All corporate networks are highly vulnerable to attacks that would give hackers full control of their infrastructure, according to a Tuesday report from Positive Technologies.
The report studied 2017 audits of 22 corporate systems belonging to companies across different industries, including IT, finance, retail, and transportation. Positive Technologies researchers were able to gain full control of infrastructure on every corporate networks they attempted to compromise. Only 7% of the systems studied were moderately difficult to access, the report found.
These results indicate that penetrating a network perimeter has become easier than in the past: Researchers rated the difficulting of accessing the internal network as "trival" in 56% of the 2017 tests, compared to 27% in 2016.
Each company had an average of two attack vectors that allowed their network to be infiltrated, according to the report. For one corporation, researchers found 10 different vectors. The oldest vulnerability found—CVE-1999-0532—dates back 18 years, the report found.
One of the most common attack vectors were corporate Wi-Fi networks. Among those tested, 40% used easy-to-guess dictionary passwords, while 75% were accessible from outside of company offices. Another 75% of Wi-Fi networks failed to enforce per-user isolation, meaning that hackers could attack personal and corporate laptops connected to the Wi-Fi network without accessing the target's building, the report noted.
Employees also remain a security weak point for most companies studied: During the testing, 26% of employees clicked a link for a phishing website, and nearly half of those entered their credentials in a fake authentication form. One in six employees opened a fake malicious file in an email attachment, while another 12% communicated with hackers.
To gain full control over a corporate network, an attacker typically penetrates the network perimeter, and takes advantage of vulnerabilities in out-of-date OS versions, Positive Technologies analyst Leigh-Anne Galloway said in a press release.
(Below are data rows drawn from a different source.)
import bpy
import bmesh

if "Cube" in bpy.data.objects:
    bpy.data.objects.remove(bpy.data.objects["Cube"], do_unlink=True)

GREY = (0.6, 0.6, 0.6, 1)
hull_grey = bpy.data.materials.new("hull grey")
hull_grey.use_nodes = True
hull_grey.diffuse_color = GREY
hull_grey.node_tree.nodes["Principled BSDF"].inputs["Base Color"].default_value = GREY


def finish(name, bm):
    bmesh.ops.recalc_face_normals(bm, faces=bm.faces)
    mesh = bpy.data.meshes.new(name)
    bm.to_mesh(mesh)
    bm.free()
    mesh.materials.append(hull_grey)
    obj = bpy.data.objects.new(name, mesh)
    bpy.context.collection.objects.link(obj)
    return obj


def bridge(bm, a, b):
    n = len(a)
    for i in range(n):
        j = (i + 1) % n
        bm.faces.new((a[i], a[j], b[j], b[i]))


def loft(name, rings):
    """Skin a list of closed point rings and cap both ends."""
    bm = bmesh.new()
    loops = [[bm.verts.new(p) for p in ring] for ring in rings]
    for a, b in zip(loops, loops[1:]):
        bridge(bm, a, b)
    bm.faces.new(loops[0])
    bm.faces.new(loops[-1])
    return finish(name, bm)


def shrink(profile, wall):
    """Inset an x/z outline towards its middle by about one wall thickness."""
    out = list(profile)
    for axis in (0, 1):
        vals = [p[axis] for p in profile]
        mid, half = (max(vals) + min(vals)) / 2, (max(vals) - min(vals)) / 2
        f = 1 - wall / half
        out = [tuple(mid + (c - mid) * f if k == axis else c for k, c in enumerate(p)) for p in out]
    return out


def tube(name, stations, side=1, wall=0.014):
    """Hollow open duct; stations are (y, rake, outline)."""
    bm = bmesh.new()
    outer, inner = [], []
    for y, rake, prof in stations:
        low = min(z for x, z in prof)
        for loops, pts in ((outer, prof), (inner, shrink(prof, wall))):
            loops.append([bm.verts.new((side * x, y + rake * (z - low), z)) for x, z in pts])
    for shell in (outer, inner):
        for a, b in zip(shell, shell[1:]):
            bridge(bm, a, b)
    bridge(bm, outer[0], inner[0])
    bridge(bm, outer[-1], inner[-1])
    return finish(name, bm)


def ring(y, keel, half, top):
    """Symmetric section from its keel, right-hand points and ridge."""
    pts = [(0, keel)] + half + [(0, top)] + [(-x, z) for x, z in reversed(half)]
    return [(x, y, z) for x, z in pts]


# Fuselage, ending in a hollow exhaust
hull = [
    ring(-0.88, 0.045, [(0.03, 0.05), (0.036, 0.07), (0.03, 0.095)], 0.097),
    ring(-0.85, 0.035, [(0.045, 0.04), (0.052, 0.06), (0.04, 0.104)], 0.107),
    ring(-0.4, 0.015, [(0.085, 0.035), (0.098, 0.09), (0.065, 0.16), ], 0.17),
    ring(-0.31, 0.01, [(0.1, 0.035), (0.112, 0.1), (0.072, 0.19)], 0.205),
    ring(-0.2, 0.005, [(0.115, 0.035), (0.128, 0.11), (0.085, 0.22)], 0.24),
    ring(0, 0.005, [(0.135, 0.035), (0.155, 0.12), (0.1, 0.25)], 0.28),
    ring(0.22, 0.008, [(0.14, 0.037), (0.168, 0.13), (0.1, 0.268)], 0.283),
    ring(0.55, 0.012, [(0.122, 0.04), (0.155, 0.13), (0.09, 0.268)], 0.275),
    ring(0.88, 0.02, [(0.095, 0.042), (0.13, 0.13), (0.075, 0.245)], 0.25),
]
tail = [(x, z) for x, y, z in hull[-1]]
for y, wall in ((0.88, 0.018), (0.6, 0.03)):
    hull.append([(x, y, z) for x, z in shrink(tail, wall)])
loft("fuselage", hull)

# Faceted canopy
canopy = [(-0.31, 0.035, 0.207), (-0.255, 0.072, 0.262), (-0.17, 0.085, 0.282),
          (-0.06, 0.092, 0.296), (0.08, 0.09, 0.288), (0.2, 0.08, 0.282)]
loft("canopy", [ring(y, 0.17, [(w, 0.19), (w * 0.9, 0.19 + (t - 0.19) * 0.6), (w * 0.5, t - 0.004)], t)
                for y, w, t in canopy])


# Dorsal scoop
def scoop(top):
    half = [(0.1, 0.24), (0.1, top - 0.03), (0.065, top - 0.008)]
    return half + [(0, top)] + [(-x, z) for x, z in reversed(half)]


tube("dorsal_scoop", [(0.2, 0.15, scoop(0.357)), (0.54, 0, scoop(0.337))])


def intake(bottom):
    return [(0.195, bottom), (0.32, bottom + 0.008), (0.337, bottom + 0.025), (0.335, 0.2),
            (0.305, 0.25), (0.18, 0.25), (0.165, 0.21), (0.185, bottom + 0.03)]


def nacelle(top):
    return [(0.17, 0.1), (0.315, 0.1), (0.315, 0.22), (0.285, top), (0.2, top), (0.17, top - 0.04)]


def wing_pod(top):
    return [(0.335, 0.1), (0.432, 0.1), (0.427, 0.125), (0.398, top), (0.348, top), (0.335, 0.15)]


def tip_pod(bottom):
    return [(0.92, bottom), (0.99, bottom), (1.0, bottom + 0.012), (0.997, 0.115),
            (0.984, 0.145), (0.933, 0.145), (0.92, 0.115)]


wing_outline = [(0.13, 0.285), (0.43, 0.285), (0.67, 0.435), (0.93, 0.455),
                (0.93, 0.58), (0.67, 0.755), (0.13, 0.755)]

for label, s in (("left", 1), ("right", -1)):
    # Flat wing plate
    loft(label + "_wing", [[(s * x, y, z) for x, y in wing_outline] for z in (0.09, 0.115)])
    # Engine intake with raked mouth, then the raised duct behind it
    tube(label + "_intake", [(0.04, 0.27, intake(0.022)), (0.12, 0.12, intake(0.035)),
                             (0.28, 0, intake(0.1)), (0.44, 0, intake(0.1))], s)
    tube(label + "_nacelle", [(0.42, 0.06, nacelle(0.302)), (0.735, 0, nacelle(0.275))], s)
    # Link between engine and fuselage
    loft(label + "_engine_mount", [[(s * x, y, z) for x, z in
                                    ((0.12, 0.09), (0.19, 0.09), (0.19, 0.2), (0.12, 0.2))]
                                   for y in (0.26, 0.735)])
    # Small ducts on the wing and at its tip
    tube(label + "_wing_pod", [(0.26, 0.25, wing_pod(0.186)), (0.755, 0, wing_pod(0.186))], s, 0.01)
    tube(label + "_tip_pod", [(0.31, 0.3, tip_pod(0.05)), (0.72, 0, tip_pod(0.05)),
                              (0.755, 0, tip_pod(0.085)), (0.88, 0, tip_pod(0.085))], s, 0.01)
Then, they can run a special utility to collect the passwords of all OS users who are logged into those computers.
"Gradually, system by system, the attacker continues until obtaining the password of the domain administrator," Galloway said. "At that point, it's game over—the attacker can burrow into the infrastructure and control critical systems while staying unnoticed."
Companies can protect their networks by taking the following steps:
Keep all operating systems and applications up to date
Enforce use of strong passwords on all systems by all users, especially administrators
Use two-factor authentication for administrators of key systems
Don't give administrator privileges to every employee on their computer